If you look at some of the big players in recreational boards (skateboards, surf boards, snowboards, etc.) the vast majority are California based, but Doug Stevens and his business partner Leslie McCullough Casse are set to make their mark on the industry with their new East Coast business called AsheVillain.
The company, just gearing up for its launch party on September 14, creates bamboo and maple skateboards and long boards. That’s for starters. As they grow they plan to include all board sports into their line of products.
Based in Asheville, N.C. where it’s currently illegal to skateboard on sidewalks or streets, the pair named the company AsheVillain as a nod to the city as well as a play on the current state of skateboarding. “You sort of have to be a villain to skateboard here,” says Casse.
Their first line of boards will be of the naked variety—just the beauty of the wood with a single, small AsheVillain logo on one end. These special edition boards are 2-ply maple and 3-ply bamboo, a combination proven to give maximum strength and versatility.

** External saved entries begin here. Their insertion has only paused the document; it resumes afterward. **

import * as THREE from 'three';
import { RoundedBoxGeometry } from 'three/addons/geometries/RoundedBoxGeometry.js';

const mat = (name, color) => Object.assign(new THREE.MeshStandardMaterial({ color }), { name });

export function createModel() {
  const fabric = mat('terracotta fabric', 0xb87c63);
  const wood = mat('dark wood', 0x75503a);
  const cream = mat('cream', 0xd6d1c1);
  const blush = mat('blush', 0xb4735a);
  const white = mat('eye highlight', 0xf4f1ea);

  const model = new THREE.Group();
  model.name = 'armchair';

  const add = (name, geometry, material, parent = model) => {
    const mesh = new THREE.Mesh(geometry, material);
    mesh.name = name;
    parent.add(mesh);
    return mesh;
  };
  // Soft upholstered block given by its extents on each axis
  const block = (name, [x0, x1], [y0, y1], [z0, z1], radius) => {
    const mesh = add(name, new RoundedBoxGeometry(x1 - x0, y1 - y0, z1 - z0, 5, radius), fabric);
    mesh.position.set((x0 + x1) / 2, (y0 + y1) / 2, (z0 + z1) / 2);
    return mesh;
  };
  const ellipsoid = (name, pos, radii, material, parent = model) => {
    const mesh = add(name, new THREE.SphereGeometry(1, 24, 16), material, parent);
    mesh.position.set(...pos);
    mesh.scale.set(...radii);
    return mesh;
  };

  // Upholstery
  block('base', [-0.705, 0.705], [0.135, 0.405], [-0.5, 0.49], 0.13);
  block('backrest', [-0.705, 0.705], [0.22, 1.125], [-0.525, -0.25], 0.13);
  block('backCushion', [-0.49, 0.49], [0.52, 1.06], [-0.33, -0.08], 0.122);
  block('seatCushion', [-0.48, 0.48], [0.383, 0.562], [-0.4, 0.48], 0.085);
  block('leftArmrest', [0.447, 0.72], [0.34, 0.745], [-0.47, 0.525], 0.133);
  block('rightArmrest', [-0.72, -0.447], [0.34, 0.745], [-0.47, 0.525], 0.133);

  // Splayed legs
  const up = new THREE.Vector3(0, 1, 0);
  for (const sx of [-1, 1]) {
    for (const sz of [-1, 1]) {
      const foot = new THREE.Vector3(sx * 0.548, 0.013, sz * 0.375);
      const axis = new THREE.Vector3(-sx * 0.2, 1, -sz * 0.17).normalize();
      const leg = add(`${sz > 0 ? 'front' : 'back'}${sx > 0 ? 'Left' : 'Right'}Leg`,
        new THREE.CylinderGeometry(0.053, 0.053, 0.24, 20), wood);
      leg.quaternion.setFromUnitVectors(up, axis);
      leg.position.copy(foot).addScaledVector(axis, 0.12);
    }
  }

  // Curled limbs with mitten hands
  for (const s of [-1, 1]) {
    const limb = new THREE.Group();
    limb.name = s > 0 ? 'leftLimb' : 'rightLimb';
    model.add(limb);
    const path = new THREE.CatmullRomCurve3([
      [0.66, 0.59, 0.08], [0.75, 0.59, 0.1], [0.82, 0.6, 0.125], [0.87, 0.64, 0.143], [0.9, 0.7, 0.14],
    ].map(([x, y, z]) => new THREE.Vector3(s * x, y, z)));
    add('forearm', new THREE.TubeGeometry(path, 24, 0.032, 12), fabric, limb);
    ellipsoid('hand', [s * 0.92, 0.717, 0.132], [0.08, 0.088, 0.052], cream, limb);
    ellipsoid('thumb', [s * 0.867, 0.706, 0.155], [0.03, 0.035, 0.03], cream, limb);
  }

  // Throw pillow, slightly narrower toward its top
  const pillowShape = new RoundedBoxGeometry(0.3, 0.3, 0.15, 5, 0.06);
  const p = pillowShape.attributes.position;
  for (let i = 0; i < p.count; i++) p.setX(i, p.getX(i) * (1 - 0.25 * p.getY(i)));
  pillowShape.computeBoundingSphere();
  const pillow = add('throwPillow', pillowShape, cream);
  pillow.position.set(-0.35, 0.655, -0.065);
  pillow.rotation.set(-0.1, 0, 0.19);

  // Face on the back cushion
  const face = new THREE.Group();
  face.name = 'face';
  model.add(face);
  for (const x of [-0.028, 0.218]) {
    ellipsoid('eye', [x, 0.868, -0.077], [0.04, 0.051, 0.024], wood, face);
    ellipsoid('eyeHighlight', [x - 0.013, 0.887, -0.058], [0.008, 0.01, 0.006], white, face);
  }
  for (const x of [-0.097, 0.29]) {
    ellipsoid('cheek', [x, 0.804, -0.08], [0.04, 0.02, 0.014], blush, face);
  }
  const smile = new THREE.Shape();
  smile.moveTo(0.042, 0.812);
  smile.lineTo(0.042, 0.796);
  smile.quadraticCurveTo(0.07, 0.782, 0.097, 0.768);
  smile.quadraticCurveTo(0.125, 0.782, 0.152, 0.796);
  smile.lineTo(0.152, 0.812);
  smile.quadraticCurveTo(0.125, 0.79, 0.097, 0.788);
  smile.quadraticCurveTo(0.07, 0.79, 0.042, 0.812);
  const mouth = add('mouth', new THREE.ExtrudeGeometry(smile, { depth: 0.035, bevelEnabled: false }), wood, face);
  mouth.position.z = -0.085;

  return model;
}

“The Naked Series” offers four styles—a pintail, a “pool deck” board with uplifted tail, an “8.0 deck” classic skateboard, and a hybrid board.
In time, they’ll add designs and even have a plan to tap into the creativity of regional artists. “The artists will each design a board for us,” says Stevens. “We expect to have about 15 that will be displayed at galleries and then auctioned off. We’ll then run a line of the most popular designs.”
Proceeds from the auction as well as the upcoming launch party will benefit A.Skate Foundation, which gives autistic kids a chance to be part of the social world through skateboarding.
The partners are also very proud of their colored and scented skateboard wax that they produce from candle remnants supplied from area spas and restaurants. Their apparel line includes organic cotton t-shirts, snapback hats, and a variety of bumper and board stickers.
“Sustainability is extremely important to us,” says Casse, “ having as little impact on the earth is vitally important.”
It’s also a focus for them, in an age where obesity is becoming a greater risk, to get people moving.
“It’s about getting outdoors, being active, being creative and inspiring others,” says Stevens. “We believe life is about the ride.”